I started by only using AWS services, but then realized I could cut some costs by using Cloudflare's free plan.
In short, I needed:
- AWS Route 53
- A custom domain working through HTTP
- Custom sub-domains
Step 1: Setting up Cloudflare
We'll be using Cloudflare as our new DNS (coming from AWS Route 53), to use and force HTTPS.
To do so, head out to Cloudflare's website, create an account and set up your website by providing your domain; in my case
Using Cloudflare as our DNS
Cloudflare will then scan your existing DNS configurations and display the records they found, in my case, they found most of them, namely my
A records and one of my sub-domain's
CNAME record, like such:
I then proceeded to add the missing records and most importantly to add a
CNAME record with
www as its name and an alias to
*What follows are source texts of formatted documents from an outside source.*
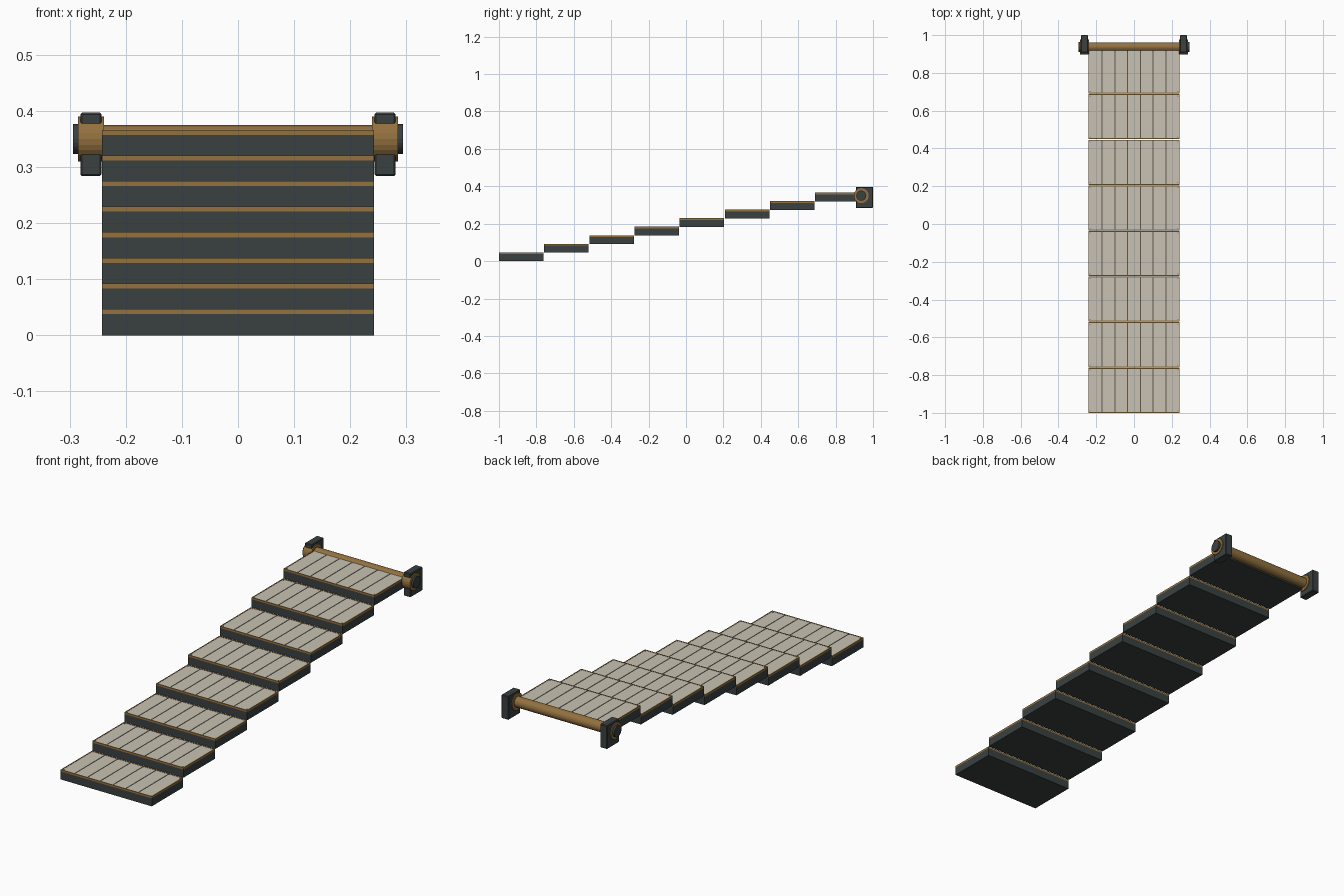
import bpy
from math import pi

cube = bpy.data.objects.get("Cube")
if cube:
    bpy.data.objects.remove(cube, do_unlink=True)


def material(name, rgb):
    m = bpy.data.materials.new(name)
    m.use_nodes = True
    m.diffuse_color = (*rgb, 1)
    m.node_tree.nodes["Principled BSDF"].inputs["Base Color"].default_value = (*rgb, 1)
    return m


STEEL = material("dark steel", (0.042, 0.052, 0.053))
BRASS = material("aged brass", (0.29, 0.165, 0.05))
IVORY = material("ivory plank", (0.58, 0.54, 0.45))
SEAM = material("seam shadow", (0.11, 0.10, 0.08))


def box(name, mat, x, y, z, bevel=0):
    """Box spanning the (low, high) pairs on each axis."""
    spans = (x, y, z)
    bpy.ops.mesh.primitive_cube_add(size=1, location=[(a + b) / 2 for a, b in spans])
    ob = bpy.context.object
    ob.name = name
    ob.scale = [b - a for a, b in spans]
    bpy.ops.object.transform_apply(location=False, rotation=False, scale=True)
    ob.data.materials.append(mat)
    if bevel:
        mod = ob.modifiers.new("bevel", "BEVEL")
        mod.width = bevel
        mod.segments = 1
    return ob


def rod(name, mat, radius, x, y, z, sides=24):
    """Cylinder lying along x."""
    bpy.ops.mesh.primitive_cylinder_add(
        vertices=sides, radius=radius, depth=x[1] - x[0],
        location=((x[0] + x[1]) / 2, y, z), rotation=(0, pi / 2, 0))
    ob = bpy.context.object
    ob.name = name
    ob.data.materials.append(mat)


STEPS, RUN, RISE = 8, 0.2415, 0.0456
LENGTH, HALF, RIM = 0.2385, 0.242, 0.005
PLANKS, SEAM_W = 7, 0.005

for i in range(STEPS):
    y0, z0 = -1 + i * RUN, i * RISE
    y1 = y0 + LENGTH
    tag = f"_{i + 1}"

    # Steel tread body and brass frame
    box("step_body" + tag, STEEL, (-HALF, HALF), (y0, y1), (z0, z0 + 0.038))
    rim_z = (z0 + 0.038, z0 + 0.047)
    box("front_trim" + tag, BRASS, (-HALF, HALF), (y0, y0 + RIM), rim_z)
    box("back_trim" + tag, BRASS, (-HALF, HALF), (y1 - RIM, y1), rim_z)
    for side, s in (("left", 1), ("right", -1)):
        edges = sorted((s * HALF, s * (HALF - RIM)))
        box(f"{side}_trim" + tag, BRASS, edges, (y0 + RIM, y1 - RIM), rim_z)

    # Ivory planks over a dark seam bed
    inner = HALF - RIM
    ya, yb = y0 + RIM, y1 - RIM
    box("seam_bed" + tag, SEAM, (-inner, inner), (ya, yb), (z0 + 0.038, z0 + 0.0445))
    pitch = 2 * inner / PLANKS
    for p in range(PLANKS):
        xa = -inner + p * pitch
        left_gap = SEAM_W / 2 if p else 0
        right_gap = SEAM_W / 2 if p < PLANKS - 1 else 0
        box(f"plank{tag}_{p + 1}", IVORY, (xa + left_gap, xa + pitch - right_gap),
            (ya, yb), (z0 + 0.0385, z0 + 0.046))

    # Corner rivets
    for x in (-0.232, 0.232):
        for y in (y0 + 0.011, y1 - 0.011):
            bpy.ops.mesh.primitive_cylinder_add(
                vertices=8, radius=0.003, depth=0.004, location=(x, y, z0 + 0.045))
            bpy.context.object.name = "rivet" + tag
            bpy.context.object.data.materials.append(BRASS)

# Hinge roller with brackets at the top end
AXIS_Y, AXIS_Z = 0.937, 0.35
rod("hinge_roller", BRASS, 0.025, (-0.25, 0.25), AXIS_Y, AXIS_Z)
for side, s in (("left", 1), ("right", -1)):
    def span(a, b):
        return sorted((s * a, s * b))
    box(f"{side}_bracket", STEEL, span(0.243, 0.281), (0.908, 1.0), (0.284, 0.397), 0.003)
    rod(f"{side}_collar", BRASS, 0.04, span(0.239, 0.285), AXIS_Y, AXIS_Z)
    rod(f"{side}_end_cap", STEEL, 0.027, span(0.28, 0.294), AXIS_Y, AXIS_Z)
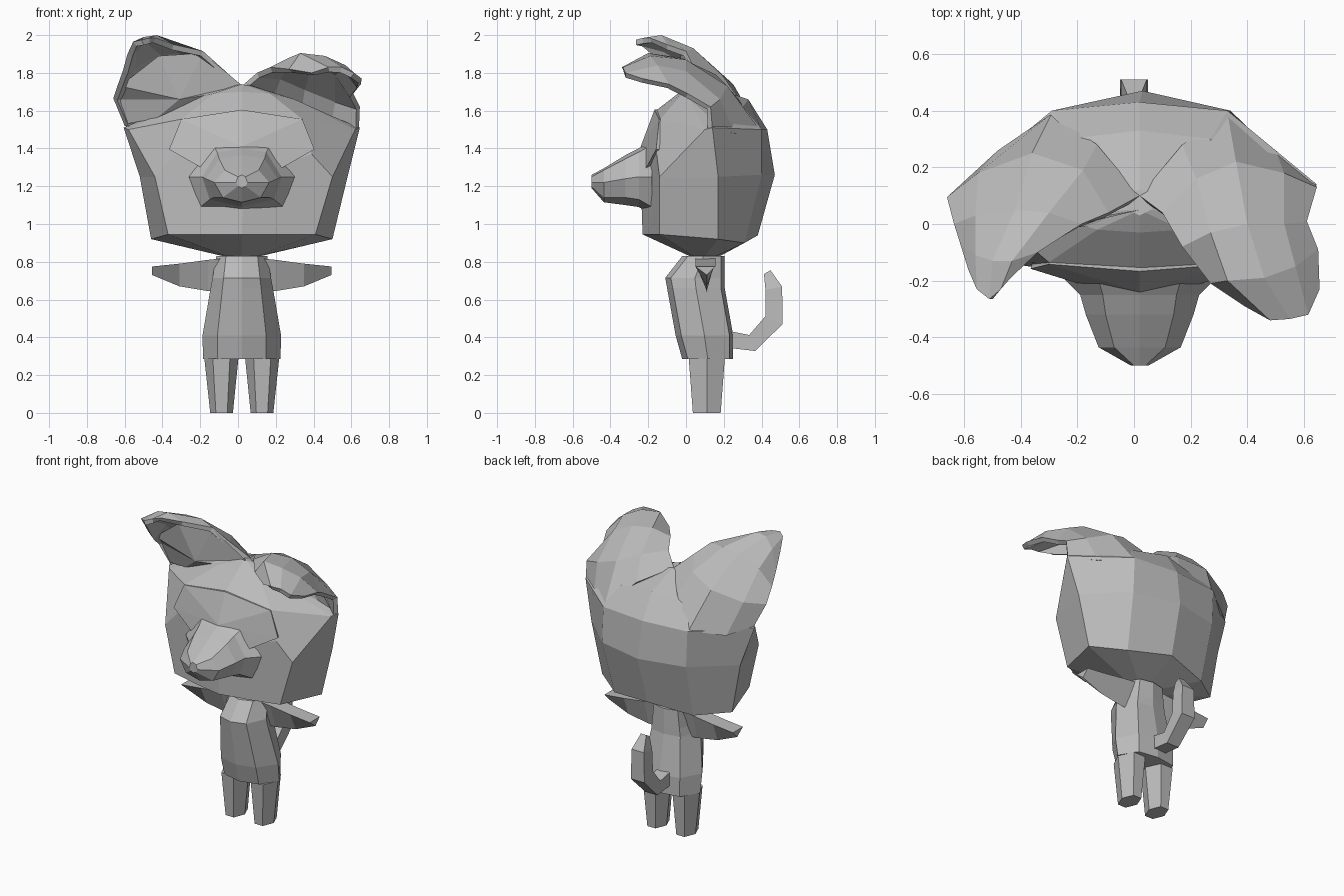
import bpy, bmesh, math
from mathutils import Vector

CX = 0.02  # the figure's own mid line

grey = bpy.data.materials.new("plain grey")
grey.diffuse_color = (0.5, 0.5, 0.5, 1)


def make(name, verts, faces, closed=True):
    bm = bmesh.new()
    vs = [bm.verts.new(v) for v in verts]
    for f in faces:
        bm.faces.new([vs[i] for i in f])
    if closed:
        bmesh.ops.recalc_face_normals(bm, faces=bm.faces)
    me = bpy.data.meshes.new(name)
    bm.to_mesh(me)
    bm.free()
    me.materials.append(grey)
    ob = bpy.data.objects.new(name, me)
    bpy.context.collection.objects.link(ob)
    return ob


def loft(name, rings):
    """Closed solid through rings with equal point counts."""
    n = len(rings[0])
    verts = [p for r in rings for p in r]
    faces = [(k * n + i, k * n + (i + 1) % n, (k + 1) * n + (i + 1) % n, (k + 1) * n + i)
             for k in range(len(rings) - 1) for i in range(n)]
    faces += [tuple(range(n)), tuple(range(len(verts) - n, len(verts)))]
    return make(name, verts, faces)


def mirror(half, cx=CX):
    """Half ring from mid line to mid line -> full ring around x = cx."""
    return ([(cx + x, y, z) for x, y, z in half] +
            [(cx - x, y, z) for x, y, z in half[-2:0:-1]])


# Head: front middle, brow, front corner, side, back corner, back middle
head = [
    (.02, [(0, .02, .83), (.04, .03, .83), (.08, .04, .83), (.10, .10, .83), (.08, .16, .83),
           (0, .18, .83)]),
    (.02, [(0, -.23, .945), (.2, -.19, .945), (.39, -.14, .945), (.48, .17, .92), (.29, .31, .90),
           (0, .38, .94)]),
    (.03, [(0, -.24, 1.25), (.36, -.155, 1.37), (.47, -.14, 1.25), (.55, .17, 1.25),
           (.31, .40, 1.26), (0, .47, 1.26)]),
    (.02, [(0, -.16, 1.6), (.32, -.135, 1.555), (.60, .10, 1.50), (.625, .14, 1.51),
           (.31, .40, 1.5), (0, .43, 1.5)]),
    (.02, [(0, -.03, 1.70), (.15, -.02, 1.69), (.28, .02, 1.66), (.48, .12, 1.57),
           (.25, .30, 1.62), (0, .33, 1.66)]),
    (.02, [(0, .03, 1.74), (.02, .04, 1.735), (.04, .05, 1.735), (.06, .08, 1.73), (.04, .11, 1.73),
           (0, .12, 1.73)]),
]
loft("head", [mirror(h, c) for c, h in head])

# Face plate around the eyes
outline = mirror([(0, -.167, 1.605), (.32, -.142, 1.555), (.385, -.158, 1.395),
                  (.20, -.215, 1.29), (0, -.25, 1.25)])
n = len(outline)
back = [(x * .98, y + .02, z) for x, y, z in outline]
make("face_plate", outline + back + [(CX, -.24, 1.41)],
     [(i, (i + 1) % n, 2 * n) for i in range(n)] +
     [(i, (i + 1) % n, n + (i + 1) % n, n + i) for i in range(n)] +
     [tuple(range(n, 2 * n))])

# Muzzle: rings along y, points from top to bottom as (half width, z)
muzzle = [
    (-.18, [(0, 1.45), (.15, 1.42), (.28, 1.25), (.22, 1.09), (0, 1.05)]),
    (-.25, [(0, 1.40), (.13, 1.38), (.21, 1.25), (.17, 1.13), (0, 1.09)]),
    (-.32, [(0, 1.365), (.12, 1.345), (.19, 1.24), (.15, 1.14), (0, 1.10)]),
    (-.435, [(0, 1.295), (.09, 1.285), (.145, 1.22), (.10, 1.14), (0, 1.115)]),
    (-.50, [(0, 1.26), (.02, 1.25), (.03, 1.22), (.02, 1.20), (0, 1.19)]),
]
loft("muzzle", [mirror([(x, y, z) for x, z in h]) for y, h in muzzle])


# Ears: curved shells, rows from the head to the tip, inner edge to outer edge
def ear(name, rows):
    m = len(rows[0])
    verts = [Vector(p) for r in rows for p in r]
    faces = [(k * m + i, k * m + i + 1, (k + 1) * m + i + 1, (k + 1) * m + i)
             for k in range(len(rows) - 1) for i in range(m - 1)]
    up = sum(((verts[f[2]] - verts[f[0]]).cross(verts[f[3]] - verts[f[1]]).z for f in faces))
    if up < 0:
        faces = [f[::-1] for f in faces]
    ob = make(name, verts, faces, closed=False)
    mod = ob.modifiers.new("thickness", 'SOLIDIFY')
    mod.thickness, mod.offset = .03, -1


def ear_lining(name, rim, middle):
    """Front-facing fan that fills the hollow below the ear."""
    k = len(rim)
    make(name, rim + [middle], [(i, (i + 1) % k, k) for i in range(k)])


ear("upright_ear", [
    [(.02, .10, 1.73), (-.13, .28, 1.66), (-.29, .39, 1.50), (-.48, .26, 1.47), (-.60, .14, 1.52)],
    [(-.09, .04, 1.83), (-.18, .19, 1.79), (-.36, .25, 1.74), (-.55, .18, 1.68), (-.66, .095, 1.665)],
    [(-.185, .0, 1.915), (-.30, .04, 1.93), (-.42, .05, 1.92), (-.56, .03, 1.85), (-.635, .0, 1.74)],
    [(-.34, -.10, 1.95), (-.43, -.13, 2.0), (-.50, -.13, 1.99), (-.56, -.11, 1.93), (-.61, -.08, 1.81)],
    [(-.435, -.19, 1.985), (-.47, -.23, 1.985), (-.51, -.265, 1.975), (-.555, -.23, 1.965),
     (-.585, -.16, 1.90)],
])
ear_lining("upright_ear_lining", [
    (.02, .05, 1.735), (-.185, .0, 1.905), (-.42, -.03, 1.89), (-.625, .02, 1.73),
    (-.645, .095, 1.66), (-.59, .12, 1.53), (-.43, .06, 1.56), (-.18, -.01, 1.68)],
    (-.31, -.01, 1.66))
ear("folded_ear", [
    [(.02, .10, 1.73), (.17, .28, 1.66), (.33, .39, 1.50), (.50, .26, 1.48), (.64, .14, 1.50)],
    [(.10, .04, 1.80), (.22, .16, 1.79), (.36, .22, 1.73), (.53, .18, 1.66), (.645, .13, 1.62)],
    [(.17, -.08, 1.83), (.27, -.03, 1.88), (.40, .0, 1.87), (.53, .0, 1.81), (.61, .01, 1.69)],
    [(.27, -.21, 1.82), (.33, -.20, 1.905), (.46, -.19, 1.89), (.57, -.15, 1.84), (.65, -.09, 1.74)],
    [(.39, -.29, 1.80), (.48, -.34, 1.83), (.55, -.335, 1.83), (.615, -.32, 1.80), (.655, -.23, 1.77)],
])

# Body: (z, half width, front y, back y)
body = [(.285, .205, -.02, .25), (.41, .208, -.055, .25),
        (.66, .165, -.10, .205), (.715, .155, -.11, .205), (.83, .135, -.02, .205)]
loft("body", [mirror([(0, f, z), (w * .62, f + .03, z), (w, (f + b) / 2, z),
                      (w * .65, b - .02, z), (0, b, z)]) for z, w, f, b in body])

for side, word in ((-1, "left"), (1, "right")):
    # Leg: six sided, tapering to the foot
    loft(word + "_leg", [
        [(CX + side * cx + rx * math.cos(a), .11 + ry * math.sin(a), z)
         for a in (math.tau * i / 6 for i in range(6))]
        for cx, rx, ry, z in ((.107, .06, .085, 0), (.108, .09, .11, .287))])
    # Arm: triangular section, narrow at the hand
    loft(word + "_arm", [
        [(CX + side * x, .05, top), (CX + side * x, .155, top), (CX + side * x, .11, low)]
        for x, top, low in ((.08, .82, .64), (.18, .81, .645), (.33, .79, .67), (.475, .775, .73))])

# Tail: square section along a bent path, (y, z, bend angle, half size)
tail = [(.22, .39, 0, .045), (.35, .37, 20, .045), (.465, .49, 65, .05),
        (.465, .66, 100, .045), (.43, .745, 120, .02)]
rings = []
for y, z, ang, s in tail:
    a = math.radians(ang)
    ny, nz = -math.sin(a), math.cos(a)
    rings.append([(i * s, y + j * s * ny, z + j * s * nz)
                  for i, j in ((-1, -1), (1, -1), (1, 1), (-1, 1))])
loft("tail", rings)
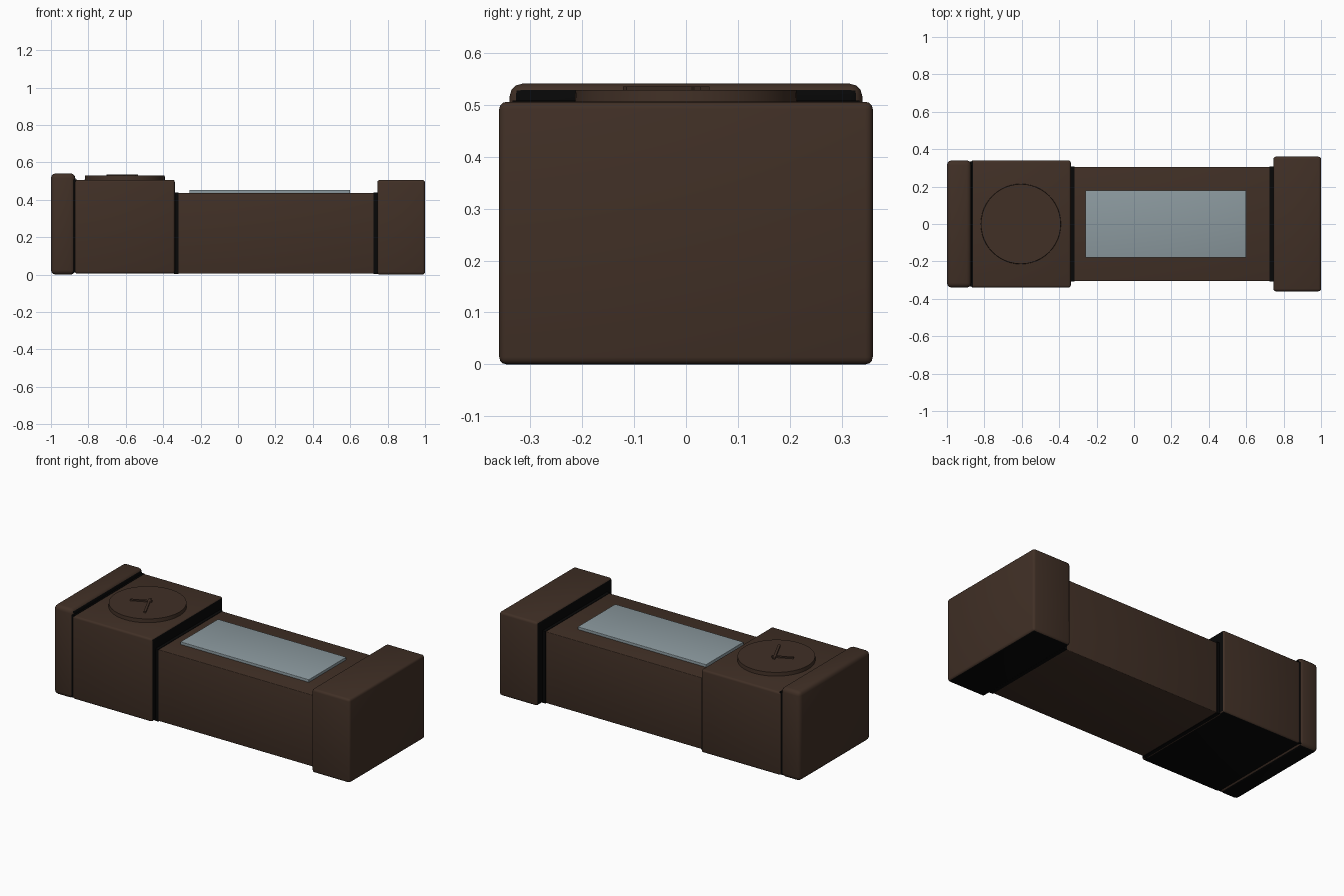
import bpy, bmesh, math

if "Cube" in bpy.data.objects:
    bpy.data.objects.remove(bpy.data.objects["Cube"])

def material(name, rgb):
    m = bpy.data.materials.new(name)
    m.diffuse_color = (*rgb, 1)
    m.use_nodes = True
    m.node_tree.nodes["Principled BSDF"].inputs["Base Color"].default_value = m.diffuse_color
    return m

BROWN = material("dark brown", (0.052, 0.029, 0.019))
BLACK = material("black", (0.002, 0.002, 0.002))
GLASS = material("grey blue glass", (0.26, 0.32, 0.345))

def finish(name, bm, mats, dark=None):
    """Make an object; faces whose normal passes the dark rule use the second material."""
    bm.normal_update()
    for f in bm.faces:
        if dark and dark(f.normal):
            f.material_index = 1
    me = bpy.data.meshes.new(name)
    bm.to_mesh(me)
    bm.free()
    for m in mats:
        me.materials.append(m)
    ob = bpy.data.objects.new(name, me)
    bpy.context.collection.objects.link(ob)
    bpy.ops.object.select_all(action='DESELECT')
    bpy.context.view_layer.objects.active = ob
    ob.select_set(True)
    bpy.ops.object.shade_smooth_by_angle(angle=math.radians(30))
    return ob

def box(name, x, y, z, mats, bevel=0.0, dark=None):
    """Box from (min, max) ranges with optional rounded edges."""
    bm = bmesh.new()
    bmesh.ops.create_cube(bm, size=1)
    for v in bm.verts:
        v.co = [r[0] if c < 0 else r[1] for c, r in zip(v.co, (x, y, z))]
    if bevel:
        bmesh.ops.bevel(bm, geom=bm.edges[:], offset=bevel, segments=3,
                        profile=0.5, affect='EDGES')
    return finish(name, bm, mats, dark)

inner_right = lambda n: n.x > 0.9 or n.z < -0.9
inner_left = lambda n: n.x < -0.9 or n.z < -0.9

# Main body and its two end blocks
box("body", (-0.36, 0.77), (-0.305, 0.305), (0.005, 0.437), [BROWN], 0.004)
box("end_plate", (-1.0, -0.87), (-0.34, 0.34), (0, 0.541), [BROWN, BLACK], 0.025, inner_right)
box("dial_block", (-0.872, -0.338), (-0.34, 0.34), (0.005, 0.507), [BROWN, BLACK], 0.012, inner_right)
box("end_cap", (0.745, 1.0), (-0.36, 0.36), (0, 0.506), [BROWN, BLACK], 0.014, inner_left)

# Black seams where the body meets the blocks
for name, x in (("left_seam", (-0.342, -0.318)), ("right_seam", (0.725, 0.75))):
    box(name, x, (-0.308, 0.308), (0.003, 0.439), [BLACK])
box("plate_seam", (-0.885, -0.86), (-0.334, 0.334), (0.01, 0.509), [BLACK])

# Glass panel on top
box("glass_panel", (-0.26, 0.60), (-0.18, 0.18), (0.43, 0.453), [GLASS], 0.003)

# Round dial
CX = -0.605
bm = bmesh.new()
bmesh.ops.create_cone(bm, cap_ends=True, segments=48, radius1=0.215, radius2=0.213, depth=0.03)
bmesh.ops.translate(bm, verts=bm.verts, vec=(CX, 0, 0.514))
finish("dial", bm, [BROWN])

# Dial hands
for name, a, b in (("long_hand", (-0.618, 0.042), (-0.542, -0.118)),
                   ("short_hand", (-0.70, -0.03), (-0.59, 0.022))):
    dx, dy = b[0] - a[0], b[1] - a[1]
    length = math.hypot(dx, dy)
    hand = box(name, (-length / 2, length / 2), (-0.007, 0.007), (-0.005, 0.005), [BROWN])
    hand.location = ((a[0] + b[0]) / 2, (a[1] + b[1]) / 2, 0.531)
    hand.rotation_euler.z = math.atan2(dy, dx)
username.github.io as its value. This way, when navigating to
www.christopherkade.com, you'll be redirected right away to
christopherkade.github.io. Here's the final records:
Head out to the Crypto tab and change the
SSL option to
We now want to make sure our website is only accessible via HTTPS, to do so go to the Page Rules tab and add the following rule:
This way, accessing
http://christopherkade.com will always forward our user to
Step 2: Changing our nameservers
Now that this is all said and done, when navigating to your overview page, Cloudflare should be asking you the following:
Please ensure your website is using the nameservers provided: - nameserver - nameserver
This is pretty straight forward, we need to head out to AWS Route 53 and change our domain's nameservers.
To do so, go to the
Registered domains tab on the left:
Click on your domain of choice, then click on
Add or edit name servers on the right side of the panel. You can now provide the nameservers given to you by Cloudflare previously. This change will take a couple of minutes, you will then receive an e-mail by AWS confirming it.
Now that your nameservers have been changed, go back to Cloudflare's overview panel and click on
Recheck Nameservers (you may do that only once per hour, if you have already done it earlier out of curiosity, patience !).
A short while after, you will receive an e-mail from the Cloudflare team confirming your submission ! Just wait some time, hard refresh your website (Ctrl + f5 on Chrome, Ctrl + R on Firefox) and voilà, you now have your beautiful green lock of trust (on all sub-domains as well !).
Serving through HTTPS is a norm nowadays, and even though Github pages serves as HTTPS by default for non-custom domains, I found it useful to learn how to do it in all cases.
It took a lot of research to intertwine these two services, and I hope this post may be of use to at least one of you.
Thanks for reading,